  • Lang will perform alongside the Guangzhou Symphony Orchestra at the Al-Ula-based festival
  • The Winter at Tantora festival has proven wildly successful with audiences so far

RIYADH: Award-winning Chinese pianist Lang Lang delighted fans on Wednesday with a short video teaser to promote his upcoming performance at the Winter at Tantora festival. 

The musician posted the video online, in which he was seen opening a book to reveal the words “stay tuned.” 

Winter at Tantora’s Twitter account added to the hype, tweeting to their followers that the concert would “refresh their senses.”

Lang will perform alongside the Guangzhou Symphony Orchestra at the Al-Ula-based festival.

He is famous for his compelling style and talent, as well as his range as a pianist. Claimed that music is his “first language,” he believes that through it he is able to communicate with audiences all over the globe, despite language barriers. 

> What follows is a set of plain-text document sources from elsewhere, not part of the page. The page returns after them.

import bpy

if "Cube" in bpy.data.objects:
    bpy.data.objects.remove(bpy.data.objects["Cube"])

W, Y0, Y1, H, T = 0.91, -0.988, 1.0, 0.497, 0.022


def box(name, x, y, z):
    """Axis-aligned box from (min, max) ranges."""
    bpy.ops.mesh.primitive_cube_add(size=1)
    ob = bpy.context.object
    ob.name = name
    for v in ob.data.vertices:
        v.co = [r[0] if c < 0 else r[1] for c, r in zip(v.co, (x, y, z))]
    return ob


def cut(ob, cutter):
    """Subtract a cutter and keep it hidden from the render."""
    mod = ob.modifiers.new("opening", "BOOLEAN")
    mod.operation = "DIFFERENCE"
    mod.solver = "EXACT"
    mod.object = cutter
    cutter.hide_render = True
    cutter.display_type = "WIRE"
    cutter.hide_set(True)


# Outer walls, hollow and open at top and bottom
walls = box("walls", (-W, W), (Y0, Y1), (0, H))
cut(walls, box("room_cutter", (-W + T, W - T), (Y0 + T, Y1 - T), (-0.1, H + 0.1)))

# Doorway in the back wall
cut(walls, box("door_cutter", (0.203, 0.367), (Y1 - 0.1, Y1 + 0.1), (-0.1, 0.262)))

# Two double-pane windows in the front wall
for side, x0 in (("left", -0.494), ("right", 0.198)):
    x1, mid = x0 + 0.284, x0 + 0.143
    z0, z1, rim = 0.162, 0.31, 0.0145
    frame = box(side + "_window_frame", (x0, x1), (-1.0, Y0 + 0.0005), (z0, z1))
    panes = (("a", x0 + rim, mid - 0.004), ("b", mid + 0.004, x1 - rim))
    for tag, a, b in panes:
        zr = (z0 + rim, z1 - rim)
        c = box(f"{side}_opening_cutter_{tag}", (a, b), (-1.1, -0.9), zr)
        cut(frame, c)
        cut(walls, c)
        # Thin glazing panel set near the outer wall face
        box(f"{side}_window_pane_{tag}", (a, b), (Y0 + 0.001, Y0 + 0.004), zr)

Throughout his career, he has performed classical pieces, including Chopin and Liszt, but also more contemporary work, including songs from The Little Mermaid.

The sold-out concert, called Monumental, is scheduled for Friday Jan. 18, and will be Lang’s and the Guangzhou Orchestra’s first performances in Saudi Arabia.

Fans took to Twitter to express their excitement. “I can’t wait to see you!” Tweeted one. “It’s a pleasure and an honor to have you in Saudi Arabia!”

The Winter at Tantora festival has proven wildly successful with audiences so far, with names such as Mohammed Abdo, Majida Al-Roumi, and a holographic depiction of legendary songstress Umm Kulthoum all appearing to positive acclaim.

The limited seating per concert, capped at 500 apiece, has been popular, with most concerts selling out in record-breaking time. With different packages available to purchase for the festival, ranging from affordable seats to high-end luxury experiences, the chance to spend a weekend in Al-Ula has also been made available to a wide pool of people, despite the small numbers on offer.